• **TASK DIRECTIONS**: In the records below, find the line that contains "const TIP = [-0.94, 1.03, 0];" and the line that contains "const tri = (a, b, c)". Set down exactly those lines and every line between them, and nothing more.

• **ENTRIES SUPPLIED**:

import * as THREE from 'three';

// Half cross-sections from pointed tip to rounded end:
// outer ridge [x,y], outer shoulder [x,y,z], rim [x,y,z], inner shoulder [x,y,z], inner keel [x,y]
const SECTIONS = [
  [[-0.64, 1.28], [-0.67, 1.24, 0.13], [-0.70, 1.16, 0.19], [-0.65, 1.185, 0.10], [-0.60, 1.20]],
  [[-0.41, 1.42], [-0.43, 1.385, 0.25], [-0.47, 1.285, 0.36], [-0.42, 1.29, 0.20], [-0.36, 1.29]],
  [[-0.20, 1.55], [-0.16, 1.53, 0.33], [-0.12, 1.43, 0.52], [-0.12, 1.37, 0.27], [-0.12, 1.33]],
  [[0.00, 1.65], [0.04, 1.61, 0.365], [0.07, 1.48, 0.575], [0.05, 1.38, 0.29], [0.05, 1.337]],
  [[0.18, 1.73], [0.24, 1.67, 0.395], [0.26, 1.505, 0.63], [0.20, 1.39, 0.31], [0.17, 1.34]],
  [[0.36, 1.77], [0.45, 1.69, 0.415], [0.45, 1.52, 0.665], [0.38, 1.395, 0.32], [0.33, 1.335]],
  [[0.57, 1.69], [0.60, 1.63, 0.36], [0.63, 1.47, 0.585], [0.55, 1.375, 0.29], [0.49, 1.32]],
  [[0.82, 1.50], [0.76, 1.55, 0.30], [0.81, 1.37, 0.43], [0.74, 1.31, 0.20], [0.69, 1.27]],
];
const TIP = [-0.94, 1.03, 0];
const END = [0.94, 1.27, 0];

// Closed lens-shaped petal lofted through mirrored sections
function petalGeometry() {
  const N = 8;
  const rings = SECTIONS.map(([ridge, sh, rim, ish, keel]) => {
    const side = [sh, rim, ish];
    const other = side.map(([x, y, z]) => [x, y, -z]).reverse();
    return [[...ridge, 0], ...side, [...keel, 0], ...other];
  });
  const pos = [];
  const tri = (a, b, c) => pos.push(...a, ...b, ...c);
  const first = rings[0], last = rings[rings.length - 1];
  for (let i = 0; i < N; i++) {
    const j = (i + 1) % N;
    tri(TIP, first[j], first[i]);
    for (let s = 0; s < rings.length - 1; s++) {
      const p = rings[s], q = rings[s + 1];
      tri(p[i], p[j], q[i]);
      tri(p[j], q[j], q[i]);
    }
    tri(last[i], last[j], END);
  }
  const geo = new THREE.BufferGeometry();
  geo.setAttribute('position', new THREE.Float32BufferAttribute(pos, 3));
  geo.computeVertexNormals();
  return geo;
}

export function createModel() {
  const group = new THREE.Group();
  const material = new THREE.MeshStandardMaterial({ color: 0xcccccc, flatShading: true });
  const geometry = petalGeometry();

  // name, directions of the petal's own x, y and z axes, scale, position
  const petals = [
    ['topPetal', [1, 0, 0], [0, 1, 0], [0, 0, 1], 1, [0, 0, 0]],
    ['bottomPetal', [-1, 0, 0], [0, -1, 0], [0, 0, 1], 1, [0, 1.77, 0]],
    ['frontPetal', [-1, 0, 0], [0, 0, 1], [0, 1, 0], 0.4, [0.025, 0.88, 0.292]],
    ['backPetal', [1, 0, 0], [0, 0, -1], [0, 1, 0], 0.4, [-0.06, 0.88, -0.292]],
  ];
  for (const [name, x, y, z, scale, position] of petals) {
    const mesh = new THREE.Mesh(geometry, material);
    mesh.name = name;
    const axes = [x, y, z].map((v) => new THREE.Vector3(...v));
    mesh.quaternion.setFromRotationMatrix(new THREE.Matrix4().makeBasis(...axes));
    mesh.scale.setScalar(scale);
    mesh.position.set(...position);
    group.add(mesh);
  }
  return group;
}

• **ANSWER TO THE PROBLEM**:
const TIP = [-0.94, 1.03, 0];
const END = [0.94, 1.27, 0];

// Closed lens-shaped petal lofted through mirrored sections
function petalGeometry() {
  const N = 8;
  const rings = SECTIONS.map(([ridge, sh, rim, ish, keel]) => {
    const side = [sh, rim, ish];
    const other = side.map(([x, y, z]) => [x, y, -z]).reverse();
    return [[...ridge, 0], ...side, [...keel, 0], ...other];
  });
  const pos = [];
  const tri = (a, b, c) => pos.push(...a, ...b, ...c);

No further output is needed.